### PROVIDED RECORDS
■ ■ ■
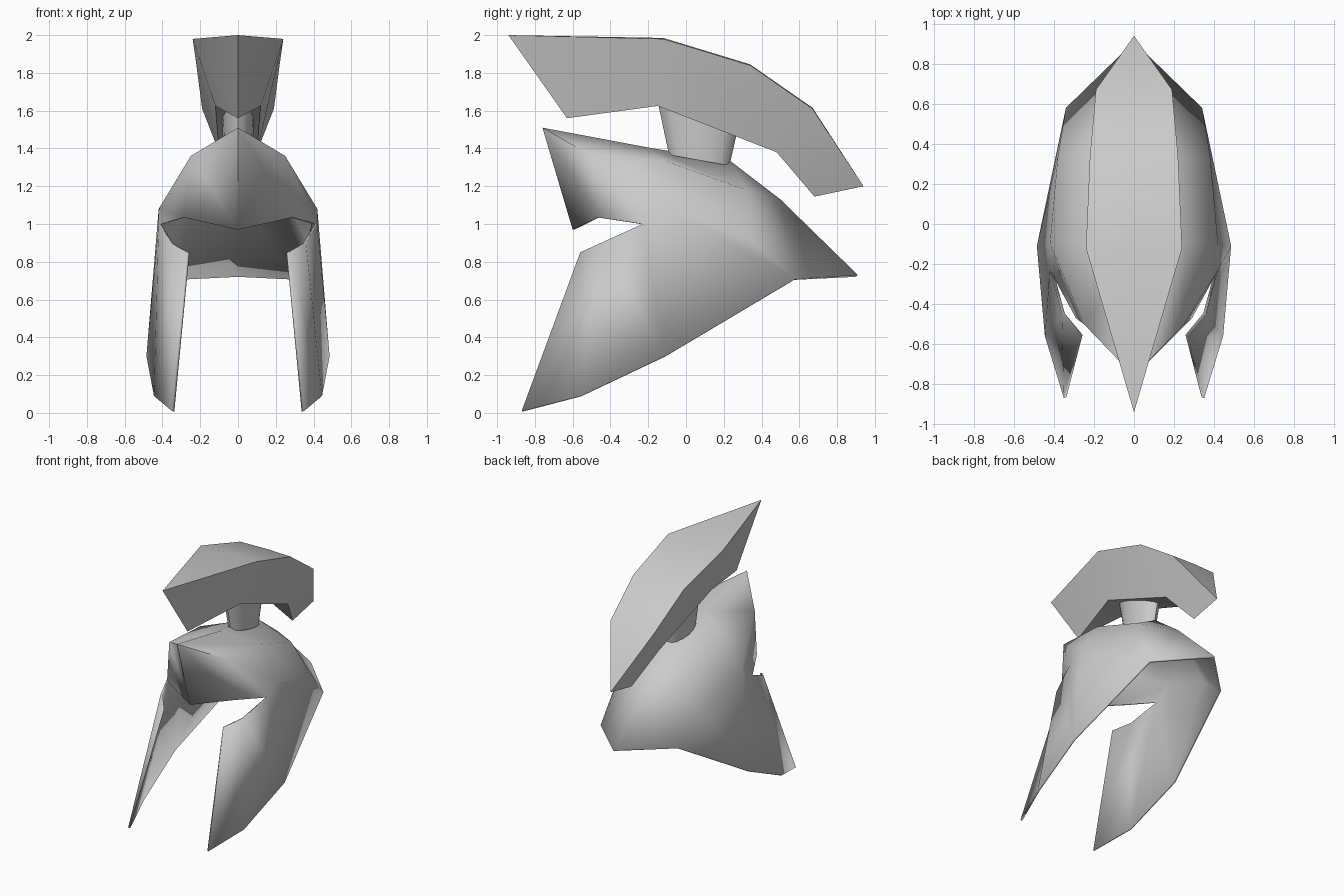
import bpy, bmesh, math

cube = bpy.data.objects.get("Cube")
if cube:
    bpy.data.objects.remove(cube, do_unlink=True)

grey = bpy.data.materials.new("light_grey")
grey.use_nodes = True
COLOUR = (0.6, 0.6, 0.6, 1)
grey.diffuse_color = COLOUR
grey.node_tree.nodes["Principled BSDF"].inputs["Base Color"].default_value = COLOUR


def finish(name, bm, angle):
    """Turn a bmesh into a grey object with smooth shading up to an angle."""
    bmesh.ops.recalc_face_normals(bm, faces=bm.faces[:])
    mesh = bpy.data.meshes.new(name)
    bm.to_mesh(mesh)
    bm.free()
    mesh.materials.append(grey)
    obj = bpy.data.objects.new(name, mesh)
    bpy.context.collection.objects.link(obj)
    bpy.ops.object.select_all(action="DESELECT")
    obj.select_set(True)
    bpy.context.view_layer.objects.active = obj
    bpy.ops.object.shade_smooth_by_angle(angle=math.radians(angle))
    return obj


def mirrored(points, faces):
    """Build lettered points and faces on both sides of the centre plane."""
    bm = bmesh.new()
    for side in (1, -1):
        verts = {key: bm.verts.new((side * x, y, z))
                 for key, (x, y, z) in points.items()}
        for face in faces.split():
            bm.faces.new([verts[key] for key in face[::side]])
    bmesh.ops.remove_doubles(bm, verts=bm.verts[:], dist=0.001)
    return bm


# Helmet shell: centre ridge, shoulder and side points, then the cheek guard
shell_points = dict(
    a=(0, -.76, 1.51), b=(0, -.2, 1.405), c=(0, .24, 1.33),
    d=(0, .5, 1.13), e=(0, .91, .73), f=(0, -.6, .97),
    g=(.25, -.5, 1.36), h=(.29, -.47, 1.035), i=(.42, -.23, 1),
    j=(.26, -.1, 1.33), k=(.42, -.1, 1.08), l=(.24, .32, 1.18),
    m=(.38, .34, .92), n=(.34, .58, .71), o=(.36, -.45, .9),
    p=(.27, -.56, .85), q=(.35, -.87, .01), r=(.445, -.56, .09),
    s=(.485, -.11, .3))
shell_faces = "abjg aghf ghik gkj bclj jlmk cdl denl lnm iks kmns oisr porq"
shell = finish("helmet_shell", mirrored(shell_points, shell_faces), 60)
wall = shell.modifiers.new("wall", "SOLIDIFY")
wall.thickness = 0.015
wall.offset = -1

# Crest: wide flat top, narrow underside, pointed at both ends
crest_points = dict(
    a=(0, -.94, 2), b=(.24, -.12, 1.98), c=(.22, .34, 1.84),
    d=(.19, .67, 1.61), e=(0, .94, 1.2), f=(0, -.63, 1.56),
    g=(.12, -.15, 1.625), h=(.1, .48, 1.38), i=(0, .68, 1.145),
    j=(0, -.12, 1.985), k=(0, .34, 1.845), l=(0, .67, 1.615),
    m=(0, -.15, 1.625), n=(0, .48, 1.38))
crest_faces = "abj jbck kcdl lde afgb bghc chd dhie fmg gmnh hni"
finish("crest", mirrored(crest_points, crest_faces), 45)

# Crest stem: oval post that follows the slopes of the crest and the shell
bm = bmesh.new()
bmesh.ops.create_cone(bm, cap_ends=True, segments=16,
                      radius1=1, radius2=1, depth=2)
for v in bm.verts:
    if v.co.z > 0:
        y = .06 + .21 * v.co.y
        v.co = (.085 * v.co.x, y, 1.59 - .39 * y)
    else:
        y = .07 + .16 * v.co.y
        v.co = (.075 * v.co.x, y, 1.35 - .18 * y)
finish("crest_stem", bm, 40)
■ ■ ■
### WHAT YOU NEED TO DO
List all lines above in which the string "grey" appears.

### COMPLETED EXERCISE
grey = bpy.data.materials.new("light_grey")
grey.use_nodes = True
grey.diffuse_color = COLOUR
grey.node_tree.nodes["Principled BSDF"].inputs["Base Color"].default_value = COLOUR
    """Turn a bmesh into a grey object with smooth shading up to an angle."""
    mesh.materials.append(grey)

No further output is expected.